An important part of this important day, via The Tallahassee Democrat:
Dec. 7, 1941, the day 2,300 other American troops died, is the day that set the U.S. on the path to a more religiously tolerant nation, according to Florida State University Associate Professor of History Kurt Piehler.
Piehler’s “Religious History of the American GI in World War II” identifies Pearl Harbor as the trigger needed to engage the U.S. in a worldwide war about religious freedom.
“One of the linchpins of FDR’s core beliefs was that religion was for the public good,” said Piehler, the director of the Institute on World War II and the Human Experience. “But he also believed in religious pluralism and really allowing individuals to adhere to their own conscience.”

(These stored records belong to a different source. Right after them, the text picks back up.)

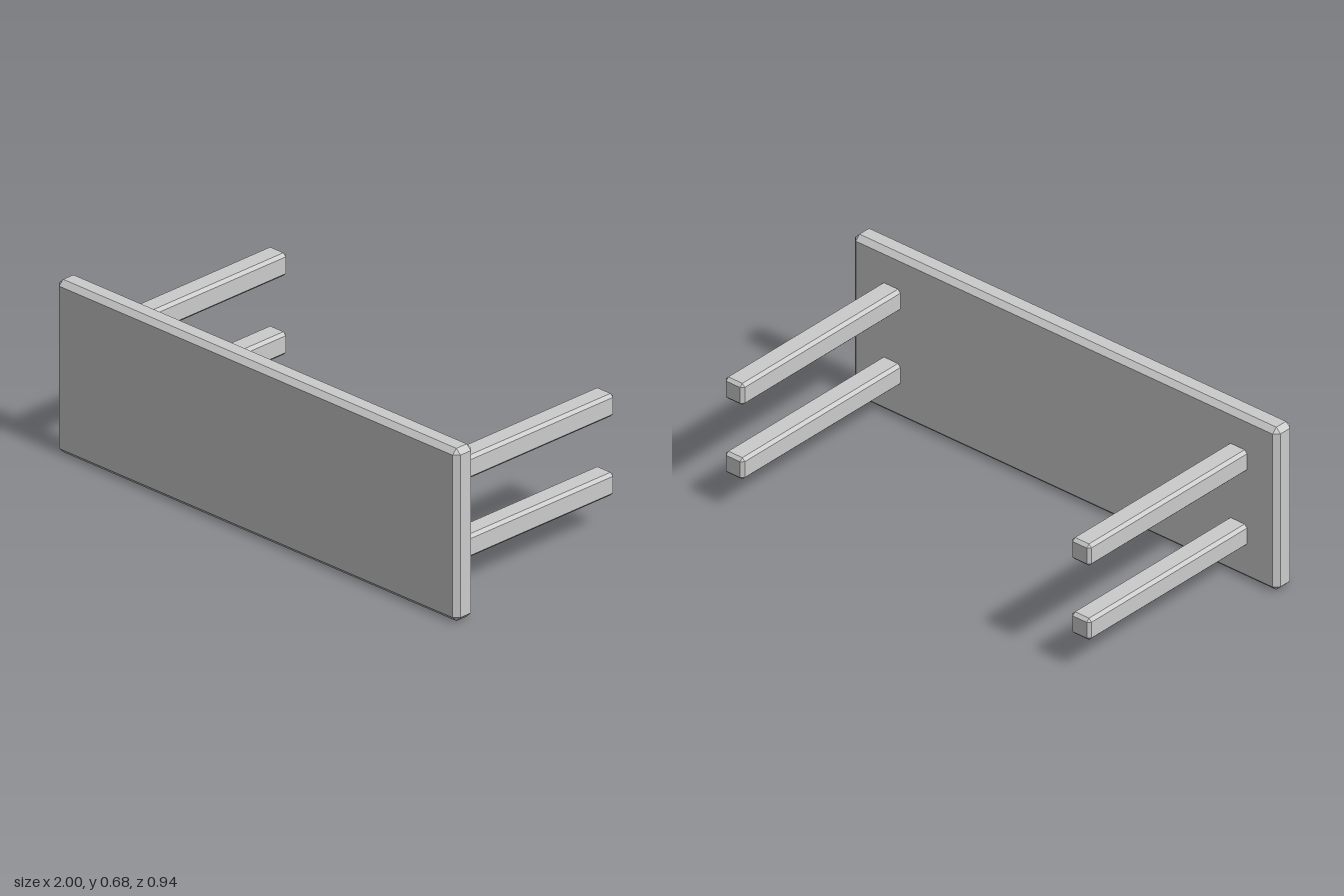
import * as THREE from 'three';
import { ConvexGeometry } from 'three/addons/geometries/ConvexGeometry.js';

// Box with every edge and corner chamfered by b
function chamferBox(w, h, d, b) {
  const half = [w / 2, h / 2, d / 2];
  const points = [];
  for (const sx of [-1, 1]) for (const sy of [-1, 1]) for (const sz of [-1, 1]) {
    for (let axis = 0; axis < 3; axis++) {
      const [x, y, z] = half.map((v, i) => (i === axis ? v : v - b));
      points.push(new THREE.Vector3(sx * x, sy * y, sz * z));
    }
  }
  return new ConvexGeometry(points);
}

export function createModel() {
  const model = new THREE.Group();
  model.name = 'tippedTable';

  const grey = new THREE.MeshStandardMaterial({ color: 0xcccccc, flatShading: true });
  grey.name = 'lightGrey';

  // Table top standing on its long edge
  const top = new THREE.Mesh(chamferBox(2, 0.678, 0.092, 0.02), grey);
  top.name = 'tableTop';
  top.position.set(0, 0.339, 0.424);
  model.add(top);

  // Four legs pointing backwards, sunk slightly into the top
  const front = 0.4, back = -0.47;
  const legGeometry = chamferBox(0.09, 0.09, front - back, 0.012);
  for (const side of [1, -1]) for (const level of [1, -1]) {
    const leg = new THREE.Mesh(legGeometry, grey);
    leg.name = (level > 0 ? 'upper' : 'lower') + (side > 0 ? 'Left' : 'Right') + 'Leg';
    leg.position.set(side * 0.815, 0.339 + level * 0.155, (front + back) / 2);
    model.add(leg);
  }
  return model;
}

Imposing such a policy on the military, according to Piehler, helped break down divisions within the Judeo-Christian faith and unite a country after its population had doubled in fewer than 50 years, mostly through immigration.
Earl Baum, the first combat fatality to be buried at the Tallahassee National Cemetery, was among the 429 USS Oklahoma crew members who drowned when their ship was torpedoed and sunk by Japanese airplanes on Dec. 7, 1941. Among the Pearl Harbor stories Piehler recounts is that of Chaplain Aloyusis Schmitt, who served on the Oklahoma with Baum.
Schmitt rushed below deck to help trapped sailors, after it was broadsided by torpedoes. Like Baum, Schmitt went down with the ship.
U.S. chaplains are trained to support troops of all faiths, regardless of their own religious affiliation. Schmitt, a Catholic priest, like all chaplains was exempt from the draft and volunteered for combat duty.
His presence, like those of thousands of other clergy circulating among the troops in the heat of battle, helped forge a new American identity, according to Piehler.
“Catholic, Jews and Protestants being in the same unit often really broke down White ethnic and religious lines,” explained Piehler.